Chief: Gunfire left powder burns on officer's face
Three bullets that barely missed Northern Regional Police Officer Lynn Anderson during a Sunday-night traffic stop in Manchester Township were fired from about 2 feet away, according to the chief — so close that the assailant's .380-caliber pistol left powder burns on Anderson's face.
"His face was close enough that it was in the muzzle blast," Northern York County Regional Police Chief Mark Bentzel said. "It was very close."
Anderson, 29, pulled over a green Buick LeSabre driven by Trev Bowies Jackson II about 10 p.m. Sunday at the Manchester Crossroads Shopping Center along Route 30 in Manchester Township, according to charging documents filed Monday morning against Jackson.
Documents indicate Anderson pulled over Jackson for suspected DUI after seeing the man's westbound car swerving in and out of its lane of travel, starting around the Toronita Street intersection.
Anderson asked Jackson for his license and vehicle registration, at which point Jackson dropped his driver's license on the ground, documents state.
That's when Anderson noticed a strong smell of marijuana coming from the Buick, and also noticed that Jackson appeared to be under the influence of drugs, documents state.
Jackson "seemed to stall" when ordered to exit his car, but eventually stepped out, police said.
As Anderson reached for Jackson's hands to handcuff the man, Jackson turned and fired three shots at Anderson, documents state.
"Officer Anderson immediately leaned to his left and rolled to the ground and stood up and fired six shots toward Jackson," who by that time had gotten back into his car and was taking off, according to documents.
No cover: The encounter happened in the middle of a parking lot, and Anderson was too far from his cruiser to get behind it, Bentzel said.
"He had zero opportunity to get to cover," the chief said. "He removed himself as best he could from the line of fire ... and took a position, returning fire."
Bentzel said he doesn't know why Jackson fired on Anderson.
"But clearly when he pulled his gun and pointed it at the police officer, he intended to shoot to kill," the chief said.
Bullets from Anderson's service weapon struck the fleeing Buick multiple times, Bentzel confirmed; it's not yet known whether Jackson was struck by any of the officer's bullets.
When Jackson fled, he left behind his driver's license, according to the chief.
"I can't imagine it was intentional," he said.
SWAT-trained: Anderson, who has been a Northern Regional officer for about 5½ years, graduated Nov. 6 from the Maryland State Police SWAT Operators School, which consisted of four weeks of intensive training.
The chief said Anderson's SWAT training would certainly have helped him during Sunday night's attack.
Anderson, who has been honored in the past by his department for outstanding work, is off duty for now, according to Bentzel, who expects the officer will return to duty after a fairly short period of time.
"He's on administrative leave pending the outcome of the investigation that we (Northern Regional Police) are currently conducting to ensure compliance with policy and procedure," Bentzel said.
Car found: On Monday morning, police found Jackson's Buick abandoned in the 1800 block of North George Street in Manchester Township, according to police.
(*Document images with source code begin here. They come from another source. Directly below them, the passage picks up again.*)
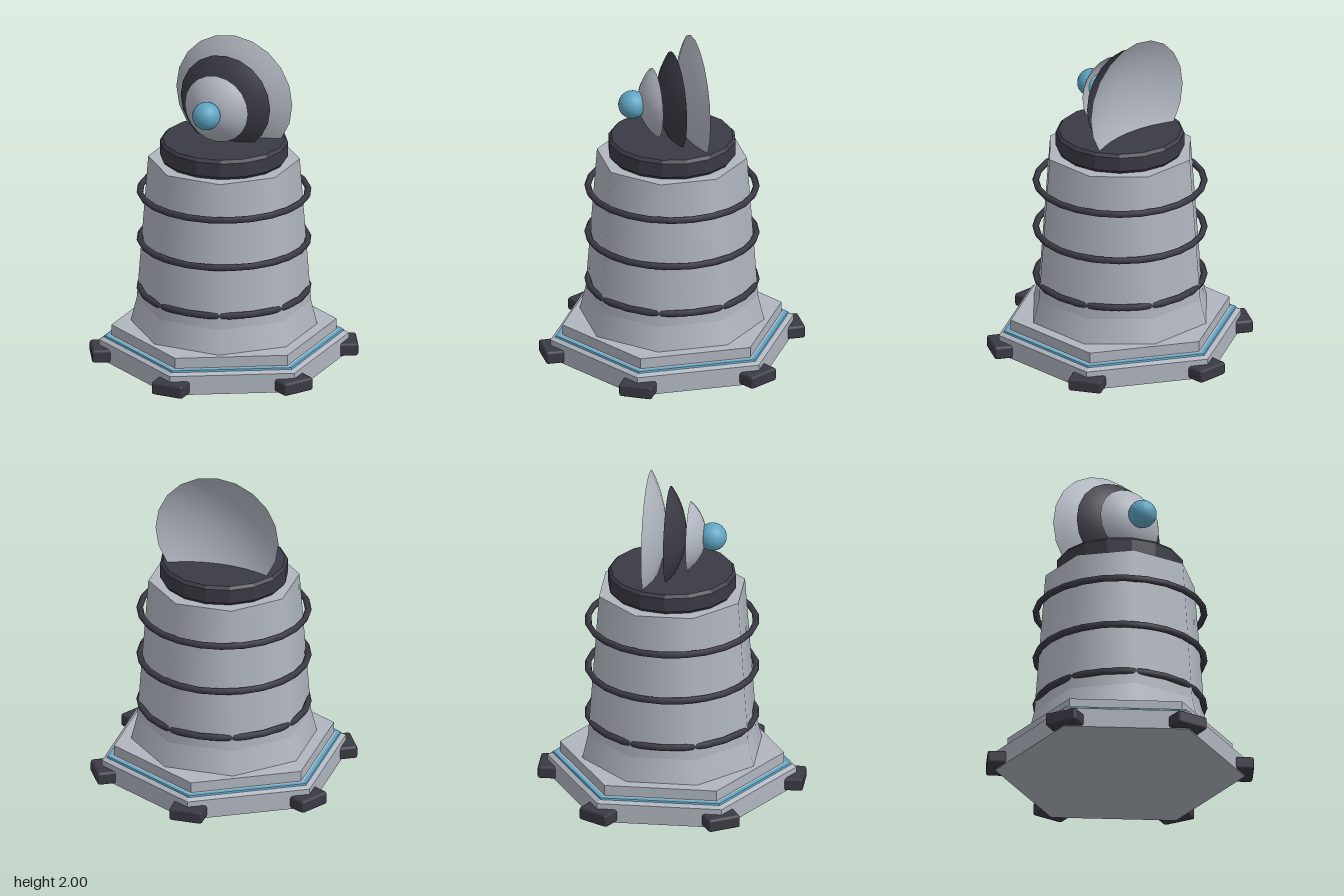
import * as THREE from 'three';
import { RoundedBoxGeometry } from 'three/addons/geometries/RoundedBoxGeometry.js';

const material = (name, color, side = THREE.FrontSide) =>
  new THREE.MeshStandardMaterial({ name, color, side });

// Faceted solid of revolution from [radius, y] points, listed bottom to top
function faceted(points, sides) {
  const lathe = new THREE.LatheGeometry(points.map(([r, y]) => new THREE.Vector2(r, y)), sides);
  const geometry = lathe.toNonIndexed();
  geometry.computeVertexNormals();
  return geometry;
}

export function createModel() {
  const model = new THREE.Group();
  model.name = 'beaconTower';
  const grey = material('paleGrey', 0xb0b5bf, THREE.DoubleSide);
  const dark = material('darkGrey', 0x3b3a45, THREE.DoubleSide);
  const blue = material('blueGlow', 0x5fa5c4);

  const add = (name, geometry, mat, x = 0, y = 0, z = 0, parent = model) => {
    const mesh = new THREE.Mesh(geometry, mat);
    mesh.name = name;
    mesh.position.set(x, y, z);
    parent.add(mesh);
    return mesh;
  };

  // Hexagonal base with a bevelled rim, a blue trim and a raised step
  add('basePlate', faceted([[0, 0], [0.75, 0], [0.75, 0.12], [0.72, 0.135], [0, 0.135]], 6), grey);
  add('baseTrim', faceted([[0.72, 0.135], [0.716, 0.145], [0.688, 0.145]], 6), blue);
  add('baseStep', faceted([[0.688, 0.13], [0.688, 0.145], [0.676, 0.147], [0.676, 0.212], [0, 0.212]], 6), grey);

  // Six chamfered feet at the corners
  for (let i = 0; i < 6; i++) {
    const corner = new THREE.Group();
    corner.name = 'footCorner';
    corner.rotation.y = i * Math.PI / 3;
    model.add(corner);
    add('foot', new RoundedBoxGeometry(0.206, 0.081, 0.22, 1, 0.016), dark, 0, 0.0455, 0.69, corner);
  }

  // Eight-sided tapering tower with a flared skirt
  const octagon = 1 / Math.cos(Math.PI / 8);
  const frustum = (top, bottom, height, open) => new THREE.CylinderGeometry(
    top * octagon, bottom * octagon, height, 8, 1, open, Math.PI / 8);
  add('towerSkirt', frustum(0.483, 0.517, 0.15, true), grey, 0, 0.285);
  add('tower', frustum(0.42, 0.483, 0.907, false), grey, 0, 0.8135);

  // Hoops around the tower
  for (const y of [0.443, 0.752, 1.057]) {
    const hoop = new THREE.TorusGeometry(0.505, 0.02, 6, 24);
    hoop.rotateX(Math.PI / 2);
    add('hoop', hoop, dark, 0, y);
  }

  // Chamfered turntable
  add('turntable', faceted([[0, 1.265], [0.37, 1.265], [0.385, 1.285], [0.385, 1.372], [0.368, 1.39], [0, 1.39]], 16), dark);

  // Stacked open dishes, each a shallow spherical cap bulging forward
  function dish(rim, depth) {
    const radius = (rim * rim + depth * depth) / (2 * depth);
    const angle = Math.asin(rim / radius);
    const points = [];
    for (let i = 0; i <= 8; i++) {
      const a = angle * (1 - i / 8);
      points.push(new THREE.Vector2(radius * Math.sin(a), radius * Math.cos(a) - radius + depth));
    }
    return new THREE.LatheGeometry(points, 20).rotateX(Math.PI / 2);
  }
  add('rearDish', dish(0.385, 0.105), grey, 0, 1.615, -0.143);
  add('middleDish', dish(0.297, 0.105), dark, 0, 1.615, -0.02);
  add('frontDish', dish(0.21, 0.1), grey, 0, 1.615, 0.105);

  // Glowing emitter ball
  add('emitter', new THREE.SphereGeometry(0.085, 20, 14), blue, 0, 1.618, 0.245);

  return model;
}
Bentzel said investigators would obtain a search warrant before looking inside it.
Jackson, 24, of 114 E. College Ave. in York City, remains on the run and is considered armed and dangerous, Bentzel said.
Once captured, he will be charged with attempted homicide, aggravated assault on a police officer and reckless endangerment, according to court documents.
Jackson also remains on state parole on drug and gun charges, records indicate. Parolees who incur new charges generally are punished for violating the terms of their parole, and he could be sent back to state prison to serve the remainder of his sentence.
Convicted felon: In 2010, Jackson pleaded guilty to drug-dealing charges after being caught twice in 2009 with cocaine, and also pleaded guilty to being a felon in illegal possession of a firearm, records state. He was sentenced to five to 10 years in state prison, with credit for time served.
Jackson did his time at SCI Forest, the state prison in Forest County, and was paroled on March 19, according to Susan McNaughton, press secretary for the state Department of Corrections.
Bentzel said the hunt for Jackson continues.
"We're getting a lot of help," he said, including from York City Police, the U.S. Marshals Service and the York County Sheriff's Office. "There are a lot of (Northern Regional) guys who are out looking, and some of them got off shift at 7 a.m. Everyone is doing what they can. ... Everyone is highly focused on taking this man into custody."
Call 911: The chief urged anyone with information on Jackson's whereabouts to call 911 immediately. He is 5-feet-7 and weighs 170 pounds, according to charging documents.
Bentzel said while traffic stops are something officers here and around the country do every day, they are never routine.
"We don't know what they know, and they don't know what we know," he said, meaning a driver being pulled over might think police know he's a violent fugitive when in fact he's being pulled over for a broken taillight and the officer is entirely unaware of the driver's fugitive status.
— Reach Liz Evans Scolforo at firstname.lastname@example.org.